#### [Task goal]
From the first line to the last, copy the listing below word for word.

#### [Material provided]
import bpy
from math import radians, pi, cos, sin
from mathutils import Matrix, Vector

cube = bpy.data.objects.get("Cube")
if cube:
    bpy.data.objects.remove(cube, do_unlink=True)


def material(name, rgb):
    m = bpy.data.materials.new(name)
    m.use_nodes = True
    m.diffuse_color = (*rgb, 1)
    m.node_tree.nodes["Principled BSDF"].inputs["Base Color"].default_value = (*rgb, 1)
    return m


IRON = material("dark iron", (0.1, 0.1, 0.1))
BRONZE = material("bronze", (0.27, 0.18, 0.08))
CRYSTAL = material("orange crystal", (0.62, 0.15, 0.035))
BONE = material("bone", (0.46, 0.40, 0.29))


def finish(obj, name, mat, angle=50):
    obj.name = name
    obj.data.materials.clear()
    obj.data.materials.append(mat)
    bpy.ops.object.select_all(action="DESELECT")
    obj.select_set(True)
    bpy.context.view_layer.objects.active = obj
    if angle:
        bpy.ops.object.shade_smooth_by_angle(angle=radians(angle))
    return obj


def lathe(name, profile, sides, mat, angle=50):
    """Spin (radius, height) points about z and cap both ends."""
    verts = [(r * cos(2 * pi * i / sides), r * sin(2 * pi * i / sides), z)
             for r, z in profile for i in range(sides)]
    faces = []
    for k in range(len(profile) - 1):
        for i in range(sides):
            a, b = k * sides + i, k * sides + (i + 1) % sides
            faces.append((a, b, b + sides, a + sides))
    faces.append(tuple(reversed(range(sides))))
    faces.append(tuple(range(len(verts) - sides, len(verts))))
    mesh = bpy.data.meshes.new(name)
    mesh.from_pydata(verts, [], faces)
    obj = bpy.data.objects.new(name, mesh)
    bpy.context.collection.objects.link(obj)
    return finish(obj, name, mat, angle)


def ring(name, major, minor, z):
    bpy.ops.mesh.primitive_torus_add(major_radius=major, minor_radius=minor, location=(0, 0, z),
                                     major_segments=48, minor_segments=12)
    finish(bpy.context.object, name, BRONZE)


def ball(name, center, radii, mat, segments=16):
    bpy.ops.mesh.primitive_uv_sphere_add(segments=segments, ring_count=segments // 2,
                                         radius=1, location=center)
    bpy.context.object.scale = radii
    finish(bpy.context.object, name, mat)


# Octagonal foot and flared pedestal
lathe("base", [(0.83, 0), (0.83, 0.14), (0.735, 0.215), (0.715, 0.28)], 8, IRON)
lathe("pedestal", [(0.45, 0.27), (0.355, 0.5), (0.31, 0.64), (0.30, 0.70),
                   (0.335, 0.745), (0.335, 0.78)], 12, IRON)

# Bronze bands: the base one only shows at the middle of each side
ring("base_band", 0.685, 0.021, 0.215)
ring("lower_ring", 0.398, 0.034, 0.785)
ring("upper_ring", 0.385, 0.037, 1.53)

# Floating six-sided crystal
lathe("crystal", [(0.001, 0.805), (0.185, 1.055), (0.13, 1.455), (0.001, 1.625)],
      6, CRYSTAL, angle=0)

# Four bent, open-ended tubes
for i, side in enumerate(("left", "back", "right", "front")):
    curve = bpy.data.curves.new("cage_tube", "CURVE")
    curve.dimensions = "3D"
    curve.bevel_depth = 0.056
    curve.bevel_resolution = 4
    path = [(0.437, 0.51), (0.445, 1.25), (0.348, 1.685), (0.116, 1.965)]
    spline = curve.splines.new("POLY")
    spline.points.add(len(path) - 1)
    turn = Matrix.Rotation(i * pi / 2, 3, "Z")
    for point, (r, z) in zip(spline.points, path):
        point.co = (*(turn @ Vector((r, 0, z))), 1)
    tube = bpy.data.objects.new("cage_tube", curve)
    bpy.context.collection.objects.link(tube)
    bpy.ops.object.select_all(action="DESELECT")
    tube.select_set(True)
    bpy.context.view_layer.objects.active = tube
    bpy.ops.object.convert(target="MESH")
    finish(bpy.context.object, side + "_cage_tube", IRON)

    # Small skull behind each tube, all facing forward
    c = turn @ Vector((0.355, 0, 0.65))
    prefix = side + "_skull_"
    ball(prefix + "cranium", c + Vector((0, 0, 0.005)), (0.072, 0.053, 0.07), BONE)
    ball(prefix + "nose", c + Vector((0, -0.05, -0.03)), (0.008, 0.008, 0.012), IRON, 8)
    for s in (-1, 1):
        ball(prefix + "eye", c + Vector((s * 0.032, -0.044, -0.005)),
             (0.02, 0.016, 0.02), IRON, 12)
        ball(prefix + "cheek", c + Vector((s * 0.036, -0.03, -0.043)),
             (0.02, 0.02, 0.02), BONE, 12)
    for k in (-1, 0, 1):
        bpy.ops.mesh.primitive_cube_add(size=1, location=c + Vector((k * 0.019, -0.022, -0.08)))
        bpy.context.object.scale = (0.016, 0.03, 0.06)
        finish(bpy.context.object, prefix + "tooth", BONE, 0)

#### [Answer section]
import bpy
from math import radians, pi, cos, sin
from mathutils import Matrix, Vector

cube = bpy.data.objects.get("Cube")
if cube:
    bpy.data.objects.remove(cube, do_unlink=True)


def material(name, rgb):
    m = bpy.data.materials.new(name)
    m.use_nodes = True
    m.diffuse_color = (*rgb, 1)
    m.node_tree.nodes["Principled BSDF"].inputs["Base Color"].default_value = (*rgb, 1)
    return m


IRON = material("dark iron", (0.1, 0.1, 0.1))
BRONZE = material("bronze", (0.27, 0.18, 0.08))
CRYSTAL = material("orange crystal", (0.62, 0.15, 0.035))
BONE = material("bone", (0.46, 0.40, 0.29))


def finish(obj, name, mat, angle=50):
    obj.name = name
    obj.data.materials.clear()
    obj.data.materials.append(mat)
    bpy.ops.object.select_all(action="DESELECT")
    obj.select_set(True)
    bpy.context.view_layer.objects.active = obj
    if angle:
        bpy.ops.object.shade_smooth_by_angle(angle=radians(angle))
    return obj


def lathe(name, profile, sides, mat, angle=50):
    """Spin (radius, height) points about z and cap both ends."""
    verts = [(r * cos(2 * pi * i / sides), r * sin(2 * pi * i / sides), z)
             for r, z in profile for i in range(sides)]
    faces = []
    for k in range(len(profile) - 1):
        for i in range(sides):
            a, b = k * sides + i, k * sides + (i + 1) % sides
            faces.append((a, b, b + sides, a + sides))
    faces.append(tuple(reversed(range(sides))))
    faces.append(tuple(range(len(verts) - sides, len(verts))))
    mesh = bpy.data.meshes.new(name)
    mesh.from_pydata(verts, [], faces)
    obj = bpy.data.objects.new(name, mesh)
    bpy.context.collection.objects.link(obj)
    return finish(obj, name, mat, angle)


def ring(name, major, minor, z):
    bpy.ops.mesh.primitive_torus_add(major_radius=major, minor_radius=minor, location=(0, 0, z),
                                     major_segments=48, minor_segments=12)
    finish(bpy.context.object, name, BRONZE)


def ball(name, center, radii, mat, segments=16):
    bpy.ops.mesh.primitive_uv_sphere_add(segments=segments, ring_count=segments // 2,
                                         radius=1, location=center)
    bpy.context.object.scale = radii
    finish(bpy.context.object, name, mat)


# Octagonal foot and flared pedestal
lathe("base", [(0.83, 0), (0.83, 0.14), (0.735, 0.215), (0.715, 0.28)], 8, IRON)
lathe("pedestal", [(0.45, 0.27), (0.355, 0.5), (0.31, 0.64), (0.30, 0.70),
                   (0.335, 0.745), (0.335, 0.78)], 12, IRON)

# Bronze bands: the base one only shows at the middle of each side
ring("base_band", 0.685, 0.021, 0.215)
ring("lower_ring", 0.398, 0.034, 0.785)
ring("upper_ring", 0.385, 0.037, 1.53)

# Floating six-sided crystal
lathe("crystal", [(0.001, 0.805), (0.185, 1.055), (0.13, 1.455), (0.001, 1.625)],
      6, CRYSTAL, angle=0)

# Four bent, open-ended tubes
for i, side in enumerate(("left", "back", "right", "front")):
    curve = bpy.data.curves.new("cage_tube", "CURVE")
    curve.dimensions = "3D"
    curve.bevel_depth = 0.056
    curve.bevel_resolution = 4
    path = [(0.437, 0.51), (0.445, 1.25), (0.348, 1.685), (0.116, 1.965)]
    spline = curve.splines.new("POLY")
    spline.points.add(len(path) - 1)
    turn = Matrix.Rotation(i * pi / 2, 3, "Z")
    for point, (r, z) in zip(spline.points, path):
        point.co = (*(turn @ Vector((r, 0, z))), 1)
    tube = bpy.data.objects.new("cage_tube", curve)
    bpy.context.collection.objects.link(tube)
    bpy.ops.object.select_all(action="DESELECT")
    tube.select_set(True)
    bpy.context.view_layer.objects.active = tube
    bpy.ops.object.convert(target="MESH")
    finish(bpy.context.object, side + "_cage_tube", IRON)

    # Small skull behind each tube, all facing forward
    c = turn @ Vector((0.355, 0, 0.65))
    prefix = side + "_skull_"
    ball(prefix + "cranium", c + Vector((0, 0, 0.005)), (0.072, 0.053, 0.07), BONE)
    ball(prefix + "nose", c + Vector((0, -0.05, -0.03)), (0.008, 0.008, 0.012), IRON, 8)
    for s in (-1, 1):
        ball(prefix + "eye", c + Vector((s * 0.032, -0.044, -0.005)),
             (0.02, 0.016, 0.02), IRON, 12)
        ball(prefix + "cheek", c + Vector((s * 0.036, -0.03, -0.043)),
             (0.02, 0.02, 0.02), BONE, 12)
    for k in (-1, 0, 1):
        bpy.ops.mesh.primitive_cube_add(size=1, location=c + Vector((k * 0.019, -0.022, -0.08)))
        bpy.context.object.scale = (0.016, 0.03, 0.06)
        finish(bpy.context.object, prefix + "tooth", BONE, 0)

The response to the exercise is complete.